“[E]ven when income and other risk factors are accounted for, adult caregivers’ mental and physical health play a central role in children’s food security,” explains the report’s authors, the University of Illinois’ Craig Gundersen and the University of Kentucky’s James P. Ziliak.  Caregivers in food-insecure households were more likely to report physical and mental health problems, such as depression and substance abuse, than caregivers in food-secure households.

Other factors affecting food insecurity include child-care arrangements — children attending a child-care center were less likely to be food insecure than other children — lack of stable housing, and income instability, the report found.

In examining how well food assistance programs fight food insecurity, the report states, “in most studies, SNAP [i.e., food stamp] participation leads to substantial reductions in food insecurity.”  While SNAP recipients usually have higher rates of food insecurity than other low-income households, that’s because people often apply for SNAP in response to food insecurity, the report explains.
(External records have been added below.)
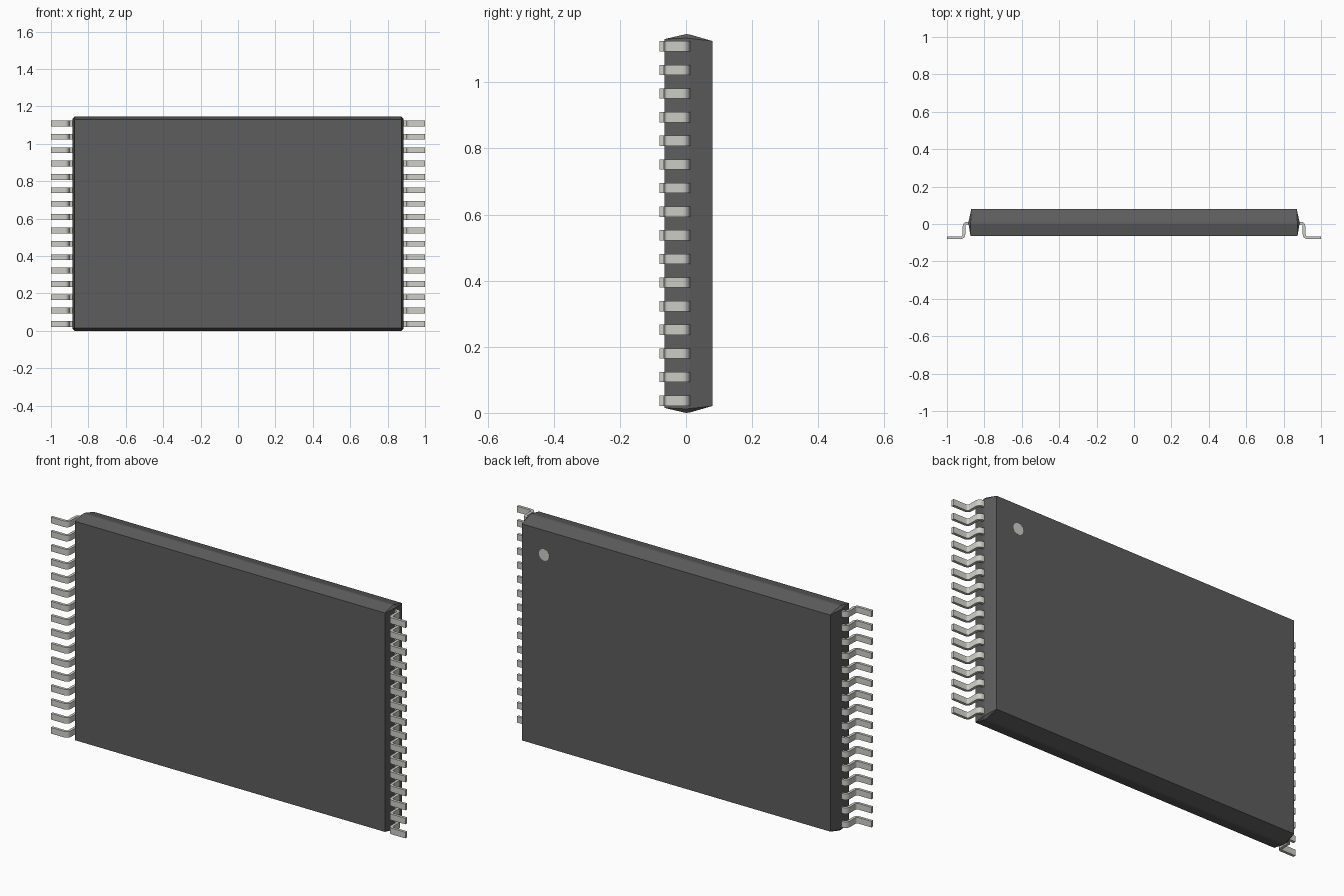
import bpy, bmesh, math
from mathutils import Vector

if "Cube" in bpy.data.objects:
    bpy.data.objects.remove(bpy.data.objects["Cube"])

MID_Z = 0.573
PINS, PITCH, PIN_W, PIN_T = 16, 0.0715, 0.031, 0.014


def material(name, rgb):
    m = bpy.data.materials.new(name)
    m.diffuse_color = (*rgb, 1)
    m.use_nodes = True
    m.node_tree.nodes["Principled BSDF"].inputs["Base Color"].default_value = m.diffuse_color
    return m


def add_object(name, bm, mat):
    bmesh.ops.recalc_face_normals(bm, faces=bm.faces)
    me = bpy.data.meshes.new(name)
    bm.to_mesh(me)
    bm.free()
    ob = bpy.data.objects.new(name, me)
    bpy.context.collection.objects.link(ob)
    me.materials.append(mat)
    return ob


dark = material("dark_plastic", (0.11, 0.11, 0.11))
metal = material("light_metal", (0.62, 0.62, 0.58))

# Package body: rectangular loops stacked in y, widest at a chamfered belt
bm = bmesh.new()
rings = []
for y, hx, hz, c in [(-0.065, 0.874, 0.558, 0), (0.0, 0.885, 0.573, 0.012),
                     (0.011, 0.885, 0.572, 0.012), (0.08, 0.87, 0.552, 0)]:
    ring = []
    for sx, sz in [(1, 1), (-1, 1), (-1, -1), (1, -1)]:
        pair = [(sx * hx, sz * (hz - c)), (sx * (hx - c), sz * hz)]
        if sx * sz < 0:
            pair.reverse()
        ring += [bm.verts.new((x, y, MID_Z + z)) for x, z in pair]
    rings.append(ring)
for a, b in zip(rings, rings[1:]):
    for i in range(8):
        j = (i + 1) % 8
        bm.faces.new((a[i], a[j], b[j], b[i]))
bm.faces.new(rings[0])
bm.faces.new(rings[-1])
bmesh.ops.remove_doubles(bm, verts=bm.verts, dist=1e-5)
add_object("package_body", bm, dark)

# Gull-wing lead: centre line with two rounded bends, thickened and extruded
path = [((0.865, 0.005), 90)]
R, STEPS = 0.017, 5
top_c, foot_c = (0.892, 0.005 - R), (0.892 + 2 * R, -0.073 + R)
top_c = (foot_c[0] - 2 * R, top_c[1])
for i in range(STEPS + 1):
    a = math.radians(90 - 90 * i / STEPS)
    path.append(((top_c[0] + R * math.cos(a), top_c[1] + R * math.sin(a)), math.degrees(a)))
for i in range(STEPS + 1):
    a = math.radians(90 * i / STEPS)
    path.append(((foot_c[0] - R * math.cos(a), foot_c[1] - R * math.sin(a)), math.degrees(a)))
path.append(((1.0, -0.073), 90))

bm = bmesh.new()
sections = []
for (x, y), deg in path:
    n = Vector((math.cos(math.radians(deg)), math.sin(math.radians(deg)))) * PIN_T / 2
    z0 = MID_Z - PITCH * (PINS - 1) / 2
    sections.append([bm.verts.new((x + s * n.x, y + s * n.y, z0 + t * PIN_W / 2))
                     for s, t in [(-1, -1), (1, -1), (1, 1), (-1, 1)]])
for a, b in zip(sections, sections[1:]):
    for i in range(4):
        j = (i + 1) % 4
        bm.faces.new((a[i], a[j], b[j], b[i]))
bm.faces.new(sections[0])
bm.faces.new(sections[-1])
leads = add_object("leads", bm, metal)
bpy.context.view_layer.objects.active = leads
leads.select_set(True)
bpy.ops.object.shade_smooth_by_angle(angle=math.radians(30))

# Repeat the lead up the side and mirror to the other side
arr = leads.modifiers.new("row", 'ARRAY')
arr.count = PINS
arr.use_relative_offset = False
arr.use_constant_offset = True
arr.constant_offset_displace = (0, 0, PITCH)
leads.modifiers.new("both_sides", 'MIRROR')

# Pin-one marker dot on the back face
bm = bmesh.new()
bmesh.ops.create_cone(bm, cap_ends=True, segments=32, radius1=0.029, radius2=0.029, depth=0.004)
dot = add_object("marker_dot", bm, metal)
dot.rotation_euler = (math.radians(90), 0, 0)
dot.location = (0.744, 0.0785, 1.0)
In a panel discussion after the report’s release, CBPP President Robert Greenstein cited its implications for policies in a number of areas, from health reform’s Medicaid expansion to providing more adequate child care funding.  For example, in the median state that hasn’t adopted the Medicaid expansion, a mother loses Medicaid eligibility when her income rises above just 47 percent of the poverty line; expanding Medicaid would enable these states to expand access to health care, potentially reducing food insecurity in households with children.